Every city is now investing (or likely to invest very soon) in the rollout of public EV charge points, either through government support or private sector partnerships. Depending on the size of a city or local authority, thousands of such charge points might be needed, with costs easily going into the millions. Such infrastructure is often provided by a mix of suppliers to ensure competitive pricing and access to the best technology and service delivery in a rapidly evolving market. From a strategic planning point of view, a local authority needs to make the right choices in where to deploy these chargers based on emerging real-world demand, suitability of deployment locations and other factors. A single EV charger can cost tens of thousands of Euros, so it is important that it ends up in an area where it can be effectively used. From an operational view, local authorities need to ensure that chargers become quickly available in the right areas and are working reliably. Delays in rollout or unreliable chargers can quickly knock the confidence of EV drivers and slow down the adoption of EVs by citizens. There are also costs associated with running the infrastructure such as energy and maintenance costs. While EV charging can generate revenues, it is not only important to maximize infrastructure utilization but also to carefully manage energy usage. This is difficult to track with an increasing number of energy tariffs from different providers. There are also regular reporting duties for local authority teams around EV infrastructure rollout and its use and impact.
To cut a long story short, councils need adequate decision support tools that provide strategic and operational insights on their EV charge point infrastructure, as well as automation of tedious reporting processes.
Some of these insights are partially provided by the back-office systems of their charge point providers. However, with multiple providers and sometimes conflicting provider incentives it is difficult to access all relevant data in a way that it can be used for better decision-making.
Our data product, CitiesInCharge, provides a coherent view and easy access to such data across multiple charge point provider systems and other relevant data streams.

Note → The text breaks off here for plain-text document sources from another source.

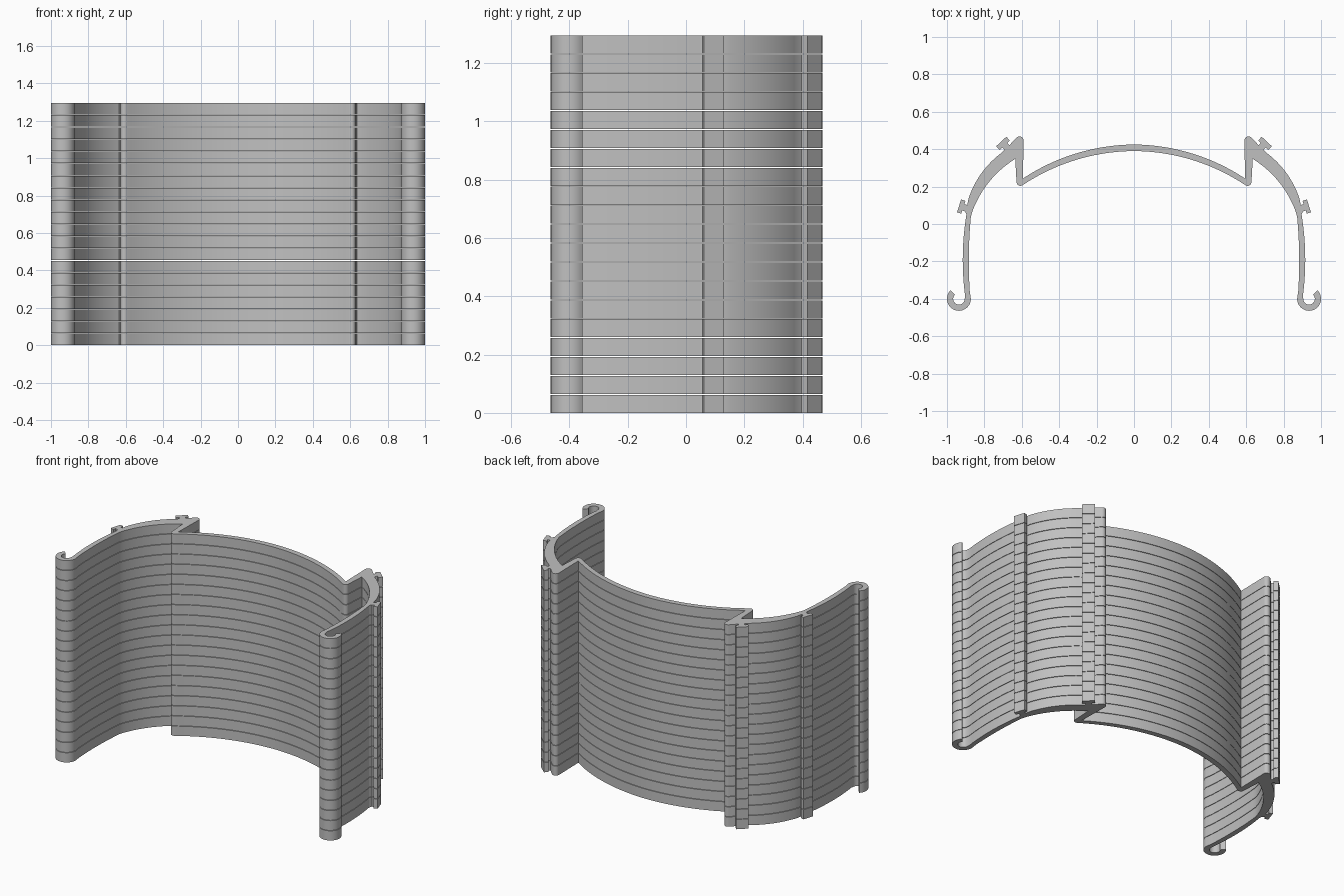
import bpy, bmesh, math
from mathutils import Vector

cube = bpy.data.objects.get("Cube")
if cube:
    bpy.data.objects.remove(cube, do_unlink=True)

LAYERS, HEIGHT, GAP = 20, 1.295, 0.003
PITCH = (HEIGHT + GAP) / LAYERS


def bow(a, b, rise, n=16):
    """Circular arc from a to b; positive rise bulges to the left of travel."""
    a, b = Vector(a), Vector(b)
    d = b - a
    half = d.length / 2
    radius = (half ** 2 + rise ** 2) / (2 * abs(rise))
    side = Vector((-d.y, d.x)).normalized() * (1 if rise > 0 else -1)
    centre = (a + b) / 2 - side * (radius - abs(rise))
    spread = math.asin(half / radius)
    along = d.normalized()
    pts = []
    for i in range(n + 1):
        t = spread * (2 * i / n - 1)
        pts.append(centre + along * math.sin(t) * radius + side * math.cos(t) * radius)
    return pts


def ring(centre, radius, start, end, n=14):
    """Arc around a centre, angles in degrees."""
    return [Vector((centre[0] + radius * math.cos(math.radians(start + (end - start) * i / n)),
                    centre[1] + radius * math.sin(math.radians(start + (end - start) * i / n))))
            for i in range(n + 1)]


def clip(centre, angle, length, depth, neck):
    """T-shaped clip: neck of given width, bar across, pointing outward at angle."""
    out = Vector((math.cos(math.radians(angle)), math.sin(math.radians(angle))))
    tan = Vector((out.y, -out.x))
    c = Vector(centre)
    low, high = c - out * depth / 2, c + out * depth / 2
    root = low - out * 0.016
    return [root - tan * neck, low - tan * neck, low - tan * length, high - tan * length,
            high + tan * length, low + tan * length, low + tan * neck, root + tan * neck]


# Right half of the cross-section, walked from the back of the arch to its front
half = bow((0, 0.425), (0.594, 0.243), 0.045, 24)
half += ring((0.612, 0.446), 0.022, 175, 47, 8)                        # post with rounded top
half += clip((0.70, 0.431), 47, 0.037, 0.028, 0.018)                   # upper clip
half += bow((0.705, 0.383), (0.885, 0.135), 0.024)
half += clip((0.924, 0.093), 18, 0.036, 0.024, 0.018)                  # lower clip
half += bow((0.896, 0.05), (0.903, -0.385), 0.016)                     # outside of leg
hook = (0.936, -0.40)
half += ring(hook, 0.031, 180, 405) + ring(hook, 0.064, 405, 180, 20)  # hooked foot
half += bow((0.878, -0.36), (0.872, 0.04), -0.008)                     # inside of leg
half += bow((0.863, 0.07), (0.635, 0.348), -0.03)
half += [(0.628, 0.225)] + ring((0.608, 0.224), 0.02, -10, -115, 6)    # foot of the post
half += bow((0.592, 0.21), (0, 0.39), -0.045, 24)

half = [Vector(p) for p in half]
outline = half + [Vector((-p.x, p.y)) for p in reversed(half[1:-1])]

# One flat layer of the profile
bm = bmesh.new()
face = bm.faces.new([bm.verts.new((p.x, p.y, 0)) for p in outline])
bmesh.ops.remove_doubles(bm, verts=bm.verts, dist=0.0005)
solid = bmesh.ops.extrude_face_region(bm, geom=bm.faces[:])
tops = [g for g in solid["geom"] if isinstance(g, bmesh.types.BMVert)]
bmesh.ops.translate(bm, verts=tops, vec=(0, 0, PITCH - GAP))
bmesh.ops.recalc_face_normals(bm, faces=bm.faces)
mesh = bpy.data.meshes.new("profile_layers")
bm.to_mesh(mesh)
bm.free()
layers = bpy.data.objects.new("profile_layers", mesh)
bpy.context.collection.objects.link(layers)

# Grey plastic
grey = bpy.data.materials.new("mid_grey")
grey.use_nodes = True
colour = (0.53, 0.53, 0.53, 1)
grey.diffuse_color = colour
grey.node_tree.nodes["Principled BSDF"].inputs["Base Color"].default_value = colour
mesh.materials.append(grey)

# Smooth curves with sharp corners, then stack the layers with hairline gaps
bpy.ops.object.select_all(action="DESELECT")
layers.select_set(True)
bpy.context.view_layer.objects.active = layers
bpy.ops.object.shade_smooth_by_angle(angle=math.radians(30))
stack = layers.modifiers.new("stack", "ARRAY")
stack.count = LAYERS
stack.use_relative_offset = False
stack.use_constant_offset = True
stack.constant_offset_displace = (0, 0, PITCH)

This allows organizations to gain deeper insights into the operation of their existing charge point infrastructure and better manage the rollout and operations across multiple charge point providers, without creating long-term dependencies or vendor lock-in.
In essence, we are providing an impartial vendor-agnostic tool that puts cities in charge of their public EV charge point infrastructure and the suppliers that they choose to work with.
Do you foresee any obstacles in successfully developing and commercializing your solution?
There are a variety of barriers that hamper the adoption of tools such as ours. We classify them as internal, external and structural barriers.
Internal barriers relate to the readiness of an organisation such as a city or local authority to make use of such a tool, which is often limited by capacity and in-house skills. Although ensuring adequate access to public EV charging should be a key priority for every city across Europe, many cities still lag in adequate resourcing this as an operational area. We are lucky to work with Surrey County Council who are a forward-thinking local authority that really understands the challenges and issues and the value a tool like ours can bring to them.
External barriers relate to external stakeholders such as charge point providers and their willingness to share real-time data with us from their operational infrastructure. If the procurement of public EV charge points is adequately done, data ownership and access can be ensured from day one, leading to fewer complications when it comes to making relevant data available for decision making. Increased transparency is sometimes uncomfortable for system suppliers and not at the top of their priority list.
Finally, the structural barrier relates to access to budgets in this area. A lot of government support and procurement in this area is focused on infrastructure rollout and hardware. There is a need to also consider software and tools as part of this process and to have dedicated budget lines and funding pots assigned to these.